Supreme Court Reaffirms Ban on Prayer in Public Schools
The U.S. Supreme Court last week continued its 20-year-old ban on sponsored prayer in public schools—even under a very permissive, voluntary state statute.
In a unanimous ruling not accompanied by a written opinion, the Court upheld an appellate court's ruling that a Louisiana law permitting voluntary prayer in public schools is unconstitutional.
The law, enacted in 1980, permitted school boards to set aside up to five minutes for prayer at the beginning of the school day. A student or teacher could volunteer to lead the prayer, and students who did not wish to participate could leave the room.
The first school board to act on the new law was in Jefferson Parish, located just outside New Orleans. "The others sat back to see what would happen to the 'lightning rod'," observed David Hamilton, a lawyer for the state department of education.
Under the Jefferson Parish board's policy, only students whose parents signed a written consent form could participate in a one-minute morning prayer session. But three parents of Jefferson Parish students sued, contending that the law and the local board's policy, even though they made prayer voluntary, promoted religion in violation of the First Amendment.
The law was upheld by a U.S. District Court Judge, but last August, the U.S. Court of Appeals for the Fifth Circuit struck it down, holding that it was an unconstitutional entanglement of church and state.
School officials in at least one school district—Rapides Parish—said they will continue to set aside the prayer period unless the practice there is formally challenged.
And one of the Louisiana bill's co-sponsors reportedly has announced that the legislature will examine the Fifth Circuit ruling to determine whether another approach to school prayer might pass constitutional muster.
"They've been praying in school for a long time in the rural parishes, but nobody went in and sued them," Mr. Hamilton said. "It doesn't surprise me at all the way the Supreme Court ruled, and it wouldn't surprise me at all if the legislature tried it again."
Several states, particularly in the South, have enacted similar laws allowing "voluntary" prayer in the schools, according to Marion McGhehey, executive secretary of the National Organization on Legal Problems in Education.
"There's a large number of cases, and they all tend to go in the same direction once they get into the federal [judicial] system," Mr. McGhehey said. "The Supreme Court has never ruled against voluntary prayer. The point is that the Supreme Court has said you cannot use public-school facilities, paid for with taxes, for the advancement of religion."

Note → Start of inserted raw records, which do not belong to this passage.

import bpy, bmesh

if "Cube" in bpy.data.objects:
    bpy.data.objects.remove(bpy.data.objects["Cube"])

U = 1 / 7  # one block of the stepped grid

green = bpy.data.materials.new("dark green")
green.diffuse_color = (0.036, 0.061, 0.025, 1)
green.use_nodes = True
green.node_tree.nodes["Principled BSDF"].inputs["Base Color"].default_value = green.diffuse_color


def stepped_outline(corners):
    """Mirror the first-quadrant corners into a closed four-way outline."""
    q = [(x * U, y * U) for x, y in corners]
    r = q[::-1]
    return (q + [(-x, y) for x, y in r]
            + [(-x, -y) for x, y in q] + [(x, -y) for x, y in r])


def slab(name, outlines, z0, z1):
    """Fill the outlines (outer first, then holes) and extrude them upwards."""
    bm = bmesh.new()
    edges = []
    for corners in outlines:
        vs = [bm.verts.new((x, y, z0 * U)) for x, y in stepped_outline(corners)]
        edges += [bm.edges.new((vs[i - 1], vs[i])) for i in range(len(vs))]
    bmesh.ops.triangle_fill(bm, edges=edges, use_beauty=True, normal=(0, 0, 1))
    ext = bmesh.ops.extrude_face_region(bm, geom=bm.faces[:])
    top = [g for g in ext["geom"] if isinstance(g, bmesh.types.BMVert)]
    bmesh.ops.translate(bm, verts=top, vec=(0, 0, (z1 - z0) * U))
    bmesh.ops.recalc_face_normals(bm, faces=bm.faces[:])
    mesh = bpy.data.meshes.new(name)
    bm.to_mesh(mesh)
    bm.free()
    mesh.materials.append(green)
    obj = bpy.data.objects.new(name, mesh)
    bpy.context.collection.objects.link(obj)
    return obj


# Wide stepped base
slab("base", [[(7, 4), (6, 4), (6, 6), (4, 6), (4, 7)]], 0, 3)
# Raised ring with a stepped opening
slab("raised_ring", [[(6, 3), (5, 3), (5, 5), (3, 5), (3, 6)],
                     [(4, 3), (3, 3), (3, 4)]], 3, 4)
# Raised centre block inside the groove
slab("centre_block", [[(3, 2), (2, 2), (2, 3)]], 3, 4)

He added: "They [legislators] just think it's sound politically, and they can run against the Supreme Court."
Court battles over such laws and policies are "a very expensive proposition," Mr. McGhehey noted, with legal costs typically running to about $5,000 at the trial-court level and to at least $50,000 by the time a case reaches the Supreme Court.
School prayer is one of the so-called "social issues" pressed by conservative members of Congress, but deferred last year to give precedence to President Reagan's economic program.
Senate Majority Leader Howard Baker, Republican of Tennessee, has predicted, however, that discussion of school prayer will come early in the Congressional session that began late last month.
The House already has passed an amendment prohibiting the use of federal funds to prevent programs of voluntary prayer in public schools. The bill—which observers say would have minimal impact because the government is rarely involved in challenges to prayer programs—has been stalled by a filibuster in the Senate.
Another measure, sponsored by Representative Philip M. Crane, Republican of Illinois, would strip the federal courts of jurisdiction in school-prayer cases.
"I don't think [the Supreme Court decision] affects the legislation," said David J. Allen, administrative assistant to Representative Crane. "I'm sure the Congressman's reaction would be that it points to the need for the legislation. They've gone ahead and exercised jurisdiction that they wouldn't have under the legislation."
The Crane bill is now bottled up in the House Judiciary Committee, "and probably will there remain," Mr. Allen said. To force the bill out of committee and onto the House floor, 218 members of the House would have to sign a "discharge petition" now being circulated. Mr. Allen said he did not know how many signatures are now on the petition, but added, "I don't think there are many on there."
Vol. 01, Issue 19